> Records shown:
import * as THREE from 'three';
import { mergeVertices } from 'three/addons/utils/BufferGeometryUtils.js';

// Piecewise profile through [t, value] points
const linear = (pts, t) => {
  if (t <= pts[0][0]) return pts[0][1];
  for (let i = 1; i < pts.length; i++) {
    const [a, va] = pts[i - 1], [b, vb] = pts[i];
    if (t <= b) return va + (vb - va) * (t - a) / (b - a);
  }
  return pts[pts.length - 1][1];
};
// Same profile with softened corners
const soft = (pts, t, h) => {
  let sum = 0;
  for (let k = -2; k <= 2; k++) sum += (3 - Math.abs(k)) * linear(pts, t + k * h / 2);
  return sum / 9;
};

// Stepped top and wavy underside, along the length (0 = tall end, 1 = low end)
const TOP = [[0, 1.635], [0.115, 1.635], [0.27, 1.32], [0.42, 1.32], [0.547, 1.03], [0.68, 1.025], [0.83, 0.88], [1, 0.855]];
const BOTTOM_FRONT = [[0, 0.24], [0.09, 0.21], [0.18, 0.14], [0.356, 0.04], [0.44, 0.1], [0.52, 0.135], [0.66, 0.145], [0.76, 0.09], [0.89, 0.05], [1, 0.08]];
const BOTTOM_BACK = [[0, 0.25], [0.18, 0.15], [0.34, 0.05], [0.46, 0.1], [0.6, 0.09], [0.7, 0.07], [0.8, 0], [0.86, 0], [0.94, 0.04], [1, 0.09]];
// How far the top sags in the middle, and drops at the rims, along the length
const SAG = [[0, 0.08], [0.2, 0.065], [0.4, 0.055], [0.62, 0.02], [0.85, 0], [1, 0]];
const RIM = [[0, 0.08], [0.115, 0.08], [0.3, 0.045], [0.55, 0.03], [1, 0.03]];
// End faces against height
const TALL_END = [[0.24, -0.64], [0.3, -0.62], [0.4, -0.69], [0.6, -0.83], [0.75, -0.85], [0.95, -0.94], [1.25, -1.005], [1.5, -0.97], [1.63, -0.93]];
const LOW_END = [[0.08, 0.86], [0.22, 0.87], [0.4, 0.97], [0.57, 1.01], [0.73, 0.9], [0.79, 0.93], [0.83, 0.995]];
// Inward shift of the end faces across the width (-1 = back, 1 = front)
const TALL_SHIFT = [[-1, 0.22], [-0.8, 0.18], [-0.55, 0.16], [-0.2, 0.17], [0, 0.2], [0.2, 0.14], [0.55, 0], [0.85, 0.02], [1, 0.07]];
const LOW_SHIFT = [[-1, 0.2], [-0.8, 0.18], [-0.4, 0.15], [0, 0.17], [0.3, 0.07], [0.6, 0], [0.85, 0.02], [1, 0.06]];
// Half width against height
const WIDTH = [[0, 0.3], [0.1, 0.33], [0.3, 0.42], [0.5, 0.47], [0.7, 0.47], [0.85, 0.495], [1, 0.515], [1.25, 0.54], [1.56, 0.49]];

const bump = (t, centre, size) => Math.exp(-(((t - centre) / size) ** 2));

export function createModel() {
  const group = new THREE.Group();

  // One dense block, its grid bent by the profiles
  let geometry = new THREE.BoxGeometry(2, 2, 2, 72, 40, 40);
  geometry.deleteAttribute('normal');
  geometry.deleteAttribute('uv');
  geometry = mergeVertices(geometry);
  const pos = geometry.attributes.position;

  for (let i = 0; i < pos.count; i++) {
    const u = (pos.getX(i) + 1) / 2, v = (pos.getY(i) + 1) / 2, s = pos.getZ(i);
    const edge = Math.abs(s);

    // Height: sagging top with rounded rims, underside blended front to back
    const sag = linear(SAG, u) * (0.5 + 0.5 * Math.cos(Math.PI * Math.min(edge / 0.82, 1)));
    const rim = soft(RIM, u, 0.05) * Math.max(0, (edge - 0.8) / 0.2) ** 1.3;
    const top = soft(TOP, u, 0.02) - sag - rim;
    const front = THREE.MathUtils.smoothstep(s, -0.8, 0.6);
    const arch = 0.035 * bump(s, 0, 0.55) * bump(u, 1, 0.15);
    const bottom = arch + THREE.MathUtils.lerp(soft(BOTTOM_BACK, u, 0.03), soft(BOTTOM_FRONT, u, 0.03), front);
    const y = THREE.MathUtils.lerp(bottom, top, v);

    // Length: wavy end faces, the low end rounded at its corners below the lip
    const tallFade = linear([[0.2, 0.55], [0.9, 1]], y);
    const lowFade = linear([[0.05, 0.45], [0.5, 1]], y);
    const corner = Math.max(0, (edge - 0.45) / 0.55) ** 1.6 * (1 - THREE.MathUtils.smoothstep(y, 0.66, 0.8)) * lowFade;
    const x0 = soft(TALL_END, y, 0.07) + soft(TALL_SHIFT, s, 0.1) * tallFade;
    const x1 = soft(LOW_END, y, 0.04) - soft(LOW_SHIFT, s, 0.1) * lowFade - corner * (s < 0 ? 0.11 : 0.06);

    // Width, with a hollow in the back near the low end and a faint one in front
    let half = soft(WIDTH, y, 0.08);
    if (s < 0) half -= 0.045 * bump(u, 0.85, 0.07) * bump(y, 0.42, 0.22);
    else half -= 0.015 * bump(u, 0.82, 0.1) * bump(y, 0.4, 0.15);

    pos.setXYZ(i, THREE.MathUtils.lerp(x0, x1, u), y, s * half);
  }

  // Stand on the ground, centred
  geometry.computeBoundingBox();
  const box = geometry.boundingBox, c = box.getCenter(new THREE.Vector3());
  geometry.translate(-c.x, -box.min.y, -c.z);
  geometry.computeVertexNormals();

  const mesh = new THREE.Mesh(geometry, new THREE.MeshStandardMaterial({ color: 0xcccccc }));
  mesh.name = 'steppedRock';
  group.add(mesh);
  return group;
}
--
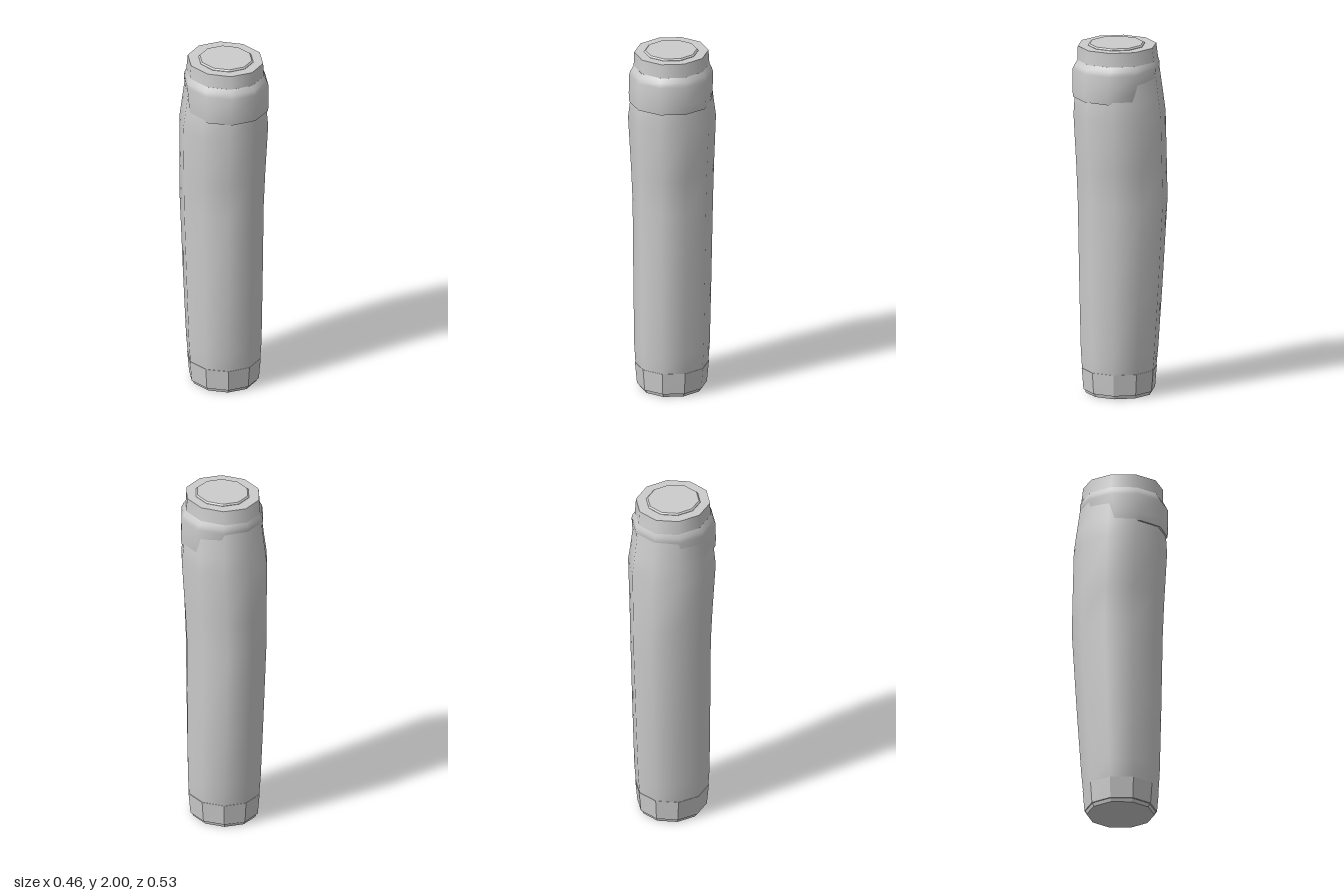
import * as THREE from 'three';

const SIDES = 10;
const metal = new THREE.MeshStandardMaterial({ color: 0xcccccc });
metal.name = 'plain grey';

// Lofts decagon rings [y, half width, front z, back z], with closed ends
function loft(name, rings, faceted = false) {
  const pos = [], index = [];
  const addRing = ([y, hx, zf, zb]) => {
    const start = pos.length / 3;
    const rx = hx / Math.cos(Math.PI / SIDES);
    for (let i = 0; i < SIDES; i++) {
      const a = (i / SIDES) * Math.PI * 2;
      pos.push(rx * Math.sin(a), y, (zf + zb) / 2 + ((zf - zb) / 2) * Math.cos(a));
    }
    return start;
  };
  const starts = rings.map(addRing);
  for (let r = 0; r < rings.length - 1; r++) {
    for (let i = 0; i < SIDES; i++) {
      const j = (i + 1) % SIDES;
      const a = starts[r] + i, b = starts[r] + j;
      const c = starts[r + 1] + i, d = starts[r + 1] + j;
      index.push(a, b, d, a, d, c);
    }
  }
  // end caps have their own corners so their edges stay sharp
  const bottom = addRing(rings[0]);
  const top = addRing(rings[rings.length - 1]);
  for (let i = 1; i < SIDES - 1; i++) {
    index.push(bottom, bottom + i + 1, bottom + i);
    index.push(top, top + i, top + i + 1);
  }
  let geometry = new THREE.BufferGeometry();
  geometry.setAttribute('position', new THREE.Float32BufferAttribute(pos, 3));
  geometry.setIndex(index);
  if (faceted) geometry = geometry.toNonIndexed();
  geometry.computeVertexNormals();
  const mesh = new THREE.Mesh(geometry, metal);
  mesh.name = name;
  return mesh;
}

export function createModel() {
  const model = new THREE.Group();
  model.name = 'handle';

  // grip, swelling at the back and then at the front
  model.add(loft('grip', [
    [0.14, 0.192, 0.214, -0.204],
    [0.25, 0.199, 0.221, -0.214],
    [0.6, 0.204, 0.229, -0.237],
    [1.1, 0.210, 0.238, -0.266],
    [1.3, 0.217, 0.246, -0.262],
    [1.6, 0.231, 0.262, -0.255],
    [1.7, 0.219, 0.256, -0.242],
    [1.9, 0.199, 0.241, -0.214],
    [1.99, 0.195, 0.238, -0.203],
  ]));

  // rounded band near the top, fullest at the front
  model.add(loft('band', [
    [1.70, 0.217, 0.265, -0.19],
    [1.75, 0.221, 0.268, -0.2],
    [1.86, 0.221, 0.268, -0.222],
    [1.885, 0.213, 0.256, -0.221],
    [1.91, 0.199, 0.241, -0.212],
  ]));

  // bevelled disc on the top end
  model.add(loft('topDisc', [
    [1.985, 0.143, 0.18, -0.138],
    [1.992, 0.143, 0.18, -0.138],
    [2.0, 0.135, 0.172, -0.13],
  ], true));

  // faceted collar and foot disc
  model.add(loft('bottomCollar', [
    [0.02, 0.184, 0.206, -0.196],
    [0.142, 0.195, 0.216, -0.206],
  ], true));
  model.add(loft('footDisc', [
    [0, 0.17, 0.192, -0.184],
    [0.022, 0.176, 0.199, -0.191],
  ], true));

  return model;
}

> Work order:
Whenever a line in the data holds "with", copy that line.

> Result of this task:
// Same profile with softened corners
    // Height: sagging top with rounded rims, underside blended front to back
    // Width, with a hollow in the back near the low end and a faint one in front
// Lofts decagon rings [y, half width, front z, back z], with closed ends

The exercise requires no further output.